Leaves were collected from 4 different sample sites around Zimbabwe and the size and density of the stomata were measured. We found that trees could be divided into 2 distinct groups, with the size and density of stomata in each group corresponding with those for A. digitata and A. kilima. This indicates that both species do occur in Zimbabwe and they occur in the same areas.

Adansonia digitata / Muuyu (Sh) / Umkhomo (N)

The baobab is an iconic tree of hot, dry areas of Africa.

African people have been eating baobab for centuries; but until recently, the fruit had never left the African continent.The fruit powder is exceptionally nutritious. The oil is highly prized by the cosmetics industry for its skincare properties.

BIZ supports the commercial development of baobab powder and oil for the local and export health food and cosmetics markets.

Where it can be found: In Zimbabwe, it can be found at altitudes below 900m, exclusively in Natural Regions 4 and 5. An exceptionally hardy and long-lived tree, the baobab is abundant in many dry areas of the country where the production of food crops is severely constrained by lack of rainfall. The total number of baobab trees In Zimbabwe has been estimated at 5 million, of which 3.8 million are found in communal and resettled areas.

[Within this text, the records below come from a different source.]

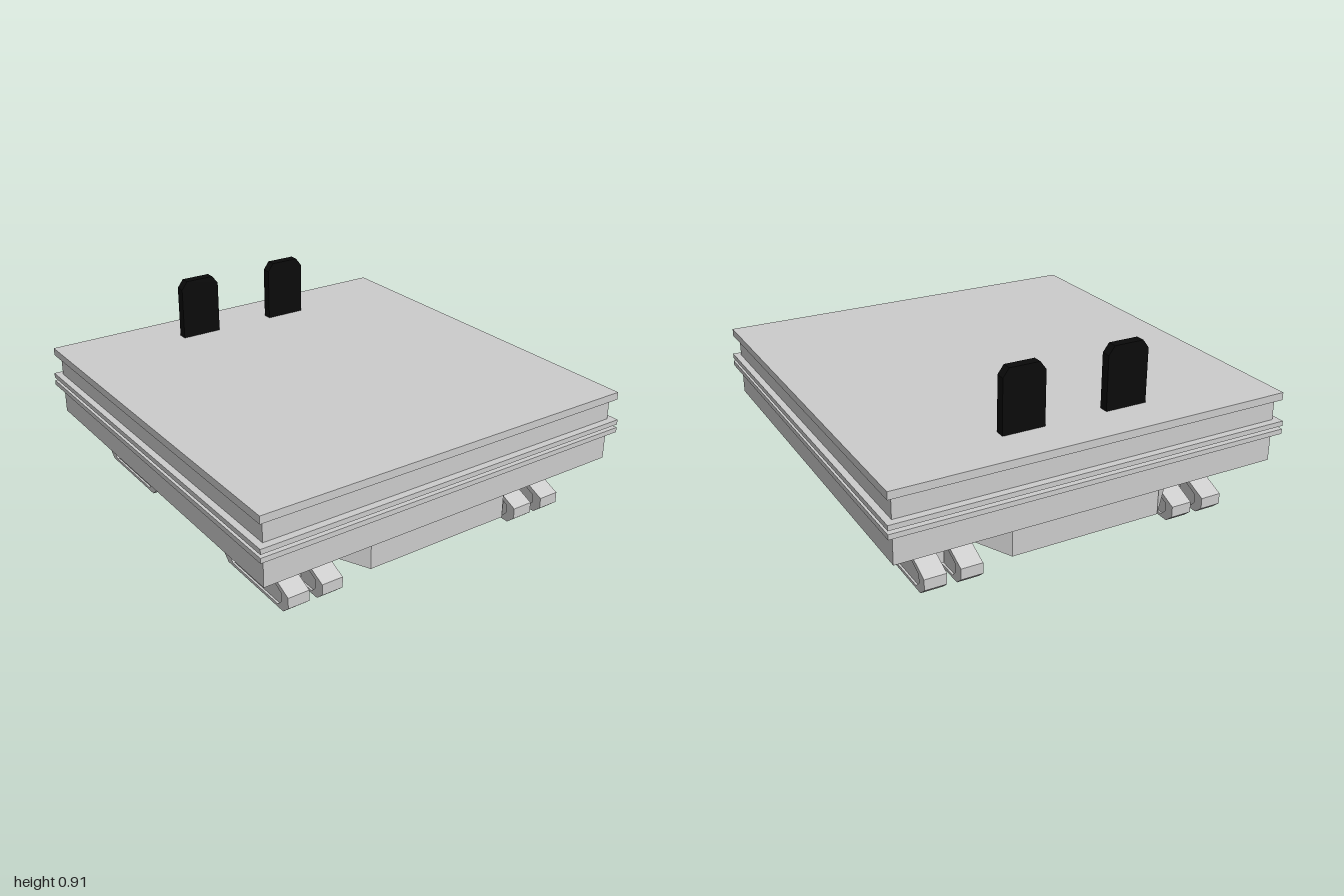
import * as THREE from 'three';

const grey = new THREE.MeshStandardMaterial({ color: 0xcccccc, flatShading: true });
const black = new THREE.MeshStandardMaterial({ color: 0x0a0a0a, flatShading: true });

function add(parent, name, geometry, material = grey) {
  const mesh = new THREE.Mesh(geometry, material);
  mesh.name = name;
  parent.add(mesh);
  return mesh;
}

// Box given by its limits on each axis
function box(parent, name, [x0, x1], [y0, y1], [z0, z1], material) {
  const g = new THREE.BoxGeometry(x1 - x0, y1 - y0, z1 - z0);
  g.translate((x0 + x1) / 2, (y0 + y1) / 2, (z0 + z1) / 2);
  return add(parent, name, g, material);
}

const points = (list) => list.map(([x, y]) => new THREE.Vector2(x, y));
const extrude = (shape, depth) => new THREE.ExtrudeGeometry(shape, { depth, bevelEnabled: false });

// Side profile of a crawler track: mirrored half outline
function trackOutline(bottom, end, top, y0, yLow, yHigh, y1) {
  const half = [[bottom, y0], [end, yLow], [end, yHigh], [top, y1]];
  return points([...half, ...half.slice().reverse().map(([z, y]) => [-z, y])]);
}

function createTrack() {
  const track = new THREE.Group();
  const width = 0.105;
  const outer = trackOutline(0.225, 0.265, 0.14, 0, 0.035, 0.088, 0.142);
  const inner = trackOutline(0.185, 0.212, 0.125, 0.014, 0.042, 0.084, 0.124);
  const belt = new THREE.Shape(outer);
  belt.holes.push(new THREE.Path(inner));
  const beltGeo = extrude(belt, width).translate(0, 0, -width / 2).rotateY(Math.PI / 2);
  const coreGeo = extrude(new THREE.Shape(inner), width - 0.02)
    .translate(0, 0, -width / 2 + 0.01).rotateY(Math.PI / 2);
  add(track, 'trackBelt', beltGeo);
  add(track, 'trackCore', coreGeo);
  return track;
}

// Two tracks joined by an axle block and a post
function createTruck() {
  const truck = new THREE.Group();
  truck.name = 'truck';
  for (const x of [-0.085, 0.085]) {
    const track = createTrack();
    track.name = 'track';
    track.position.x = x;
    truck.add(track);
  }
  box(truck, 'axleBlock', [-0.034, 0.034], [0.03, 0.09], [-0.1, 0.1]);
  box(truck, 'post', [-0.03, 0.03], [0.085, 0.175], [-0.03, 0.03]);
  return truck;
}

// Tapered arm from the chassis side to the truck mount
function armGeometry(sx, sz) {
  const g = new THREE.BoxGeometry(1, 1, 1);
  const p = g.attributes.position;
  for (let i = 0; i < p.count; i++) {
    const isOuter = p.getX(i) * sx > 0;
    const y = p.getY(i) > 0 ? 0.272 : isOuter ? 0.17 : 0.105;
    const z = sz * 0.6 + Math.sign(p.getZ(i)) * (isOuter ? 0.135 : 0.3);
    p.setXYZ(i, sx * (isOuter ? 0.55 : 0.375), y, z);
  }
  g.computeVertexNormals();
  return g;
}

function createChassis() {
  const chassis = new THREE.Group();
  chassis.name = 'chassis';
  const [w, l] = [0.375, 0.9];
  const plate = new THREE.Shape(points([[-w, -l], [w, -l], [w, l], [-w, l]]));
  const [cx, cz, hx, hz] = [0.185, 0.755, 0.165, 0.1];

  // Recessed bays with cross braces at both ends
  for (const sx of [-1, 1]) for (const sz of [-1, 1]) {
    const [x, z] = [sx * cx, sz * cz];
    plate.holes.push(new THREE.Path(points([
      [x - hx, z - hz], [x - hx, z + hz], [x + hx, z + hz], [x + hx, z - hz]])));
    for (const s of [-1, 1]) {
      const brace = add(chassis, 'crossBrace',
        new THREE.BoxGeometry(2 * Math.hypot(hx, hz), 0.02, 0.03));
      brace.position.set(x, 0.116, z);
      brace.rotation.y = s * Math.atan2(hz, hx);
    }
  }
  add(chassis, 'chassisBottom', extrude(plate, 0.085).rotateX(Math.PI / 2).translate(0, 0.19, 0));
  box(chassis, 'chassisTop', [-w, w], [0.19, 0.272], [-l, l]);
  return chassis;
}

function createSeatBack() {
  const [w, h, c] = [0.103, 0.3, 0.03];
  const shape = new THREE.Shape(points([
    [-w, 0], [w, 0], [w, h - c - 0.01], [w - c, h], [-w + c, h], [-w, h - c - 0.01]]));
  return extrude(shape, 0.046).translate(0, 0.614, -0.783);
}

export function createModel() {
  const model = new THREE.Group();
  model.name = 'crawlerPlatform';

  // Deck, hull and the two bands around it
  box(model, 'hull', [-0.945, 0.945], [0.27, 0.58], [-0.965, 0.965]);
  box(model, 'deck', [-0.97, 0.97], [0.577, 0.614], [-0.99, 0.99]);
  for (const y of [0.411, 0.451]) {
    box(model, 'sideBand', [-0.977, 0.977], [y, y + 0.024], [-1, 1]);
  }

  // Upright panels at the rear of the deck
  for (const s of [-1, 1]) {
    add(model, 'uprightPanel', createSeatBack(), black).position.x = s * 0.257;
  }

  model.add(createChassis());

  // Arms, mounts and trucks at the four corners
  for (const sx of [-1, 1]) for (const sz of [-1, 1]) {
    add(model, 'arm', armGeometry(sx, sz));
    const mount = box(model, 'truckMount', [-0.077, 0.077], [0.17, 0.272], [-0.135, 0.135]);
    mount.position.set(sx * 0.625, 0, sz * 0.6);
    const truck = createTruck();
    truck.position.set(sx * 0.63, 0, sz * 0.595);
    model.add(truck);
  }
  return model;
}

Harvesting time – What is harvested: For reasons of sustainability, BIZ encourages commercial production of products derived only from the fruit and seeds and not from the leaves or bark. The fruits are collected between May and September and can be stored and sold throughout the year.

Average yield per collector: An average collector can harvest and pre-process up to 1,000 kg of raw pulp and seed during the harvesting period, with some selling far greater quantities. Although the income from sale of this pulp is not huge (average harvesters earn between USD 300-500 a season), it is nevertheless important cash income, coming in at the height of the lean dry season, and benefiting predominantly very low income women producers.

Baobab fruit powder is exceptionally nutritious, containing high levels of dietary fibre, antioxidants, essential minerals including calcium, potassium, iron and magnesium, and vitamin C.

Baobab oil contains Omega 3, 6 and 9 fatty acids, and exhibits potent skin moisturising activity.

The residual press-cake from the oil pressing is a useful, high protein stockfeed.

The powdery, nutritious fruit pulp (sometimes called “cream of tartar”) can be made into a juice, ‘freezits’ (ice lollies), ice cream, yoghurt and jam; and has huge potential as a food/health supplement: simply added to smoothies, juices, porridge etc. or as an ingredient in e.g. cakes, scones and muffins; in jams, sauces, chutneys, high energy foods (cereal bars, breakfast cereals and fruit nuggets) and in drinks (both in the traditional ‘mahewu’ and in soft drinks).

The seeds are mostly used as a thickener for soups, but can also be roasted for direct consumption, or pounded to extract oil. The oil’s commercial use is in the medicinal and cosmetics industry. It is used to produce soaps, cleansers, moisturisers, coloured make-up, hair and sun-care products.

The seed cake is used by stockfeed manufacturers, and is especially prized in the dairy industry.

Both baobab pulp and oil have great potential in local and export markets.

Baobab fruits are found throughout Zimbabwe at market places. In the formal trade, the pulp is sold to food companies. It is consumed directly and added to foods and beverages as a health ingredient.

Trade in (scented) oil on the local market is low but growing, and internationally the oil is attracting considerable attention, especially from large scale cosmetics companies who value it both for its exotic African story and for its formidable moisturising properties.

Some recipes using baobab